EXERCISE OBJECTIVE:
Omit all pictures and give the records below again exactly as written.

INPUT RECORDS:

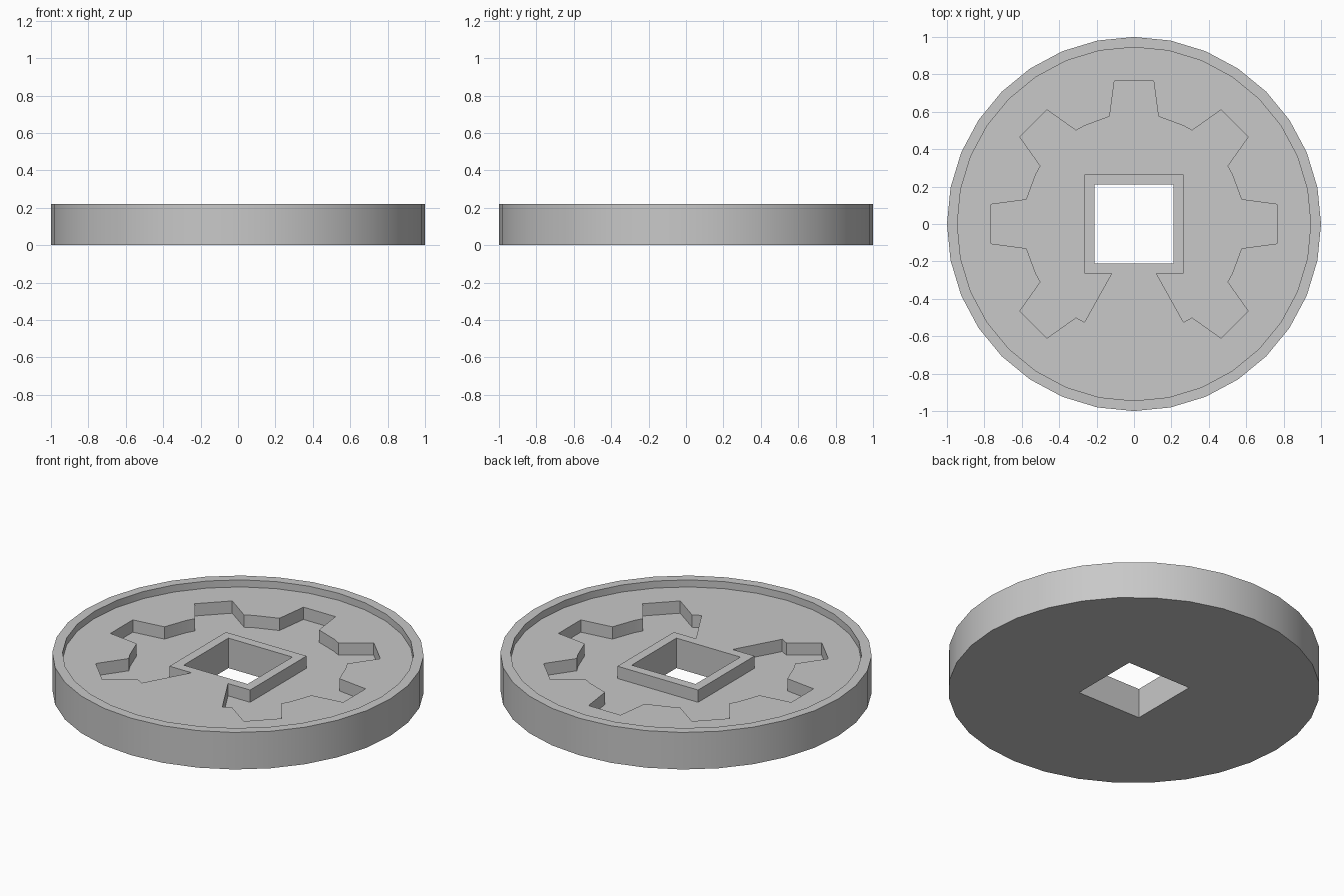
import bpy
import bmesh
import math
from mathutils import Vector, Matrix

cube = bpy.data.objects.get("Cube")
if cube:
    bpy.data.objects.remove(cube, do_unlink=True)

HEIGHT, PLATE, FLOOR = 0.22, 0.178, 0.105
SIDES = 32


def prism(name, outline, bottom, top):
    """Extrude a flat outline straight up between two heights."""
    bm = bmesh.new()
    face = bm.faces.new([bm.verts.new((x, y, bottom)) for x, y in outline])
    grown = bmesh.ops.extrude_face_region(bm, geom=[face], use_keep_orig=True)
    raised = [v for v in grown["geom"] if isinstance(v, bmesh.types.BMVert)]
    bmesh.ops.translate(bm, verts=raised, vec=(0, 0, top - bottom))
    bmesh.ops.recalc_face_normals(bm, faces=bm.faces)
    mesh = bpy.data.meshes.new(name)
    bm.to_mesh(mesh)
    bm.free()
    obj = bpy.data.objects.new(name, mesh)
    bpy.context.collection.objects.link(obj)
    return obj


def circle(radius):
    step = math.tau / SIDES
    return [(radius * math.cos(i * step), radius * math.sin(i * step)) for i in range(SIDES)]


def square(half):
    return [(-half, -half), (half, -half), (half, half), (-half, half)]


def gear_outline():
    """Toothed outer edge, broken by a tongue at the front and wrapped round the central collar."""
    eighth = [(-0.105, 0.765), (-0.13, 0.575), (-0.265, 0.525), (-0.31, 0.5), (-0.465, 0.61)]
    quarter = eighth + [(-y, -x) for x, y in reversed(eighth)]
    teeth = []
    for turn in (2, 3, 0, 1):
        spin = Matrix.Rotation(turn * math.pi / 2, 2)
        teeth += [tuple(spin @ Vector(p)) for p in quarter]
    teeth = teeth[2:-2]
    c, tongue = 0.265, 0.12
    collar = [(-tongue, -c), (-c, -c), (-c, c), (c, c), (c, -c), (tongue, -c)]
    return teeth + collar


# Solid disc and the shapes cut out of it
disc = prism("coin_disc", circle(1.0), 0, HEIGHT)
cutters = [
    prism("rim_cutter", circle(0.945), PLATE, 0.4),
    prism("gear_recess_cutter", gear_outline(), FLOOR, 0.4),
    prism("square_hole_cutter", square(0.21), -0.2, 0.5),
]
for cutter in cutters:
    cutter.hide_render = True
    mod = disc.modifiers.new(cutter.name, "BOOLEAN")
    mod.operation = "DIFFERENCE"
    mod.solver = "EXACT"
    mod.object = cutter

# Apply the cuts and drop the cutters
bpy.context.view_layer.update()
graph = bpy.context.evaluated_depsgraph_get()
cut_mesh = bpy.data.meshes.new_from_object(disc.evaluated_get(graph))
disc.modifiers.clear()
disc.data = cut_mesh
for cutter in cutters:
    bpy.data.objects.remove(cutter, do_unlink=True)

# Plain grey metal
grey = bpy.data.materials.new("plain_grey")
grey.use_nodes = True
colour = (0.58, 0.58, 0.58, 1)
grey.diffuse_color = colour
grey.node_tree.nodes["Principled BSDF"].inputs["Base Color"].default_value = colour
disc.data.materials.clear()
disc.data.materials.append(grey)

# Smooth round edge, crisp corners
bpy.ops.object.select_all(action="DESELECT")
disc.select_set(True)
bpy.context.view_layer.objects.active = disc
bpy.ops.object.shade_smooth_by_angle(angle=math.radians(30))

EXERCISE ANSWER:
import bpy
import bmesh
import math
from mathutils import Vector, Matrix

cube = bpy.data.objects.get("Cube")
if cube:
    bpy.data.objects.remove(cube, do_unlink=True)

HEIGHT, PLATE, FLOOR = 0.22, 0.178, 0.105
SIDES = 32


def prism(name, outline, bottom, top):
    """Extrude a flat outline straight up between two heights."""
    bm = bmesh.new()
    face = bm.faces.new([bm.verts.new((x, y, bottom)) for x, y in outline])
    grown = bmesh.ops.extrude_face_region(bm, geom=[face], use_keep_orig=True)
    raised = [v for v in grown["geom"] if isinstance(v, bmesh.types.BMVert)]
    bmesh.ops.translate(bm, verts=raised, vec=(0, 0, top - bottom))
    bmesh.ops.recalc_face_normals(bm, faces=bm.faces)
    mesh = bpy.data.meshes.new(name)
    bm.to_mesh(mesh)
    bm.free()
    obj = bpy.data.objects.new(name, mesh)
    bpy.context.collection.objects.link(obj)
    return obj


def circle(radius):
    step = math.tau / SIDES
    return [(radius * math.cos(i * step), radius * math.sin(i * step)) for i in range(SIDES)]


def square(half):
    return [(-half, -half), (half, -half), (half, half), (-half, half)]


def gear_outline():
    """Toothed outer edge, broken by a tongue at the front and wrapped round the central collar."""
    eighth = [(-0.105, 0.765), (-0.13, 0.575), (-0.265, 0.525), (-0.31, 0.5), (-0.465, 0.61)]
    quarter = eighth + [(-y, -x) for x, y in reversed(eighth)]
    teeth = []
    for turn in (2, 3, 0, 1):
        spin = Matrix.Rotation(turn * math.pi / 2, 2)
        teeth += [tuple(spin @ Vector(p)) for p in quarter]
    teeth = teeth[2:-2]
    c, tongue = 0.265, 0.12
    collar = [(-tongue, -c), (-c, -c), (-c, c), (c, c), (c, -c), (tongue, -c)]
    return teeth + collar


# Solid disc and the shapes cut out of it
disc = prism("coin_disc", circle(1.0), 0, HEIGHT)
cutters = [
    prism("rim_cutter", circle(0.945), PLATE, 0.4),
    prism("gear_recess_cutter", gear_outline(), FLOOR, 0.4),
    prism("square_hole_cutter", square(0.21), -0.2, 0.5),
]
for cutter in cutters:
    cutter.hide_render = True
    mod = disc.modifiers.new(cutter.name, "BOOLEAN")
    mod.operation = "DIFFERENCE"
    mod.solver = "EXACT"
    mod.object = cutter

# Apply the cuts and drop the cutters
bpy.context.view_layer.update()
graph = bpy.context.evaluated_depsgraph_get()
cut_mesh = bpy.data.meshes.new_from_object(disc.evaluated_get(graph))
disc.modifiers.clear()
disc.data = cut_mesh
for cutter in cutters:
    bpy.data.objects.remove(cutter, do_unlink=True)

# Plain grey metal
grey = bpy.data.materials.new("plain_grey")
grey.use_nodes = True
colour = (0.58, 0.58, 0.58, 1)
grey.diffuse_color = colour
grey.node_tree.nodes["Principled BSDF"].inputs["Base Color"].default_value = colour
disc.data.materials.clear()
disc.data.materials.append(grey)

# Smooth round edge, crisp corners
bpy.ops.object.select_all(action="DESELECT")
disc.select_set(True)
bpy.context.view_layer.objects.active = disc
bpy.ops.object.shade_smooth_by_angle(angle=math.radians(30))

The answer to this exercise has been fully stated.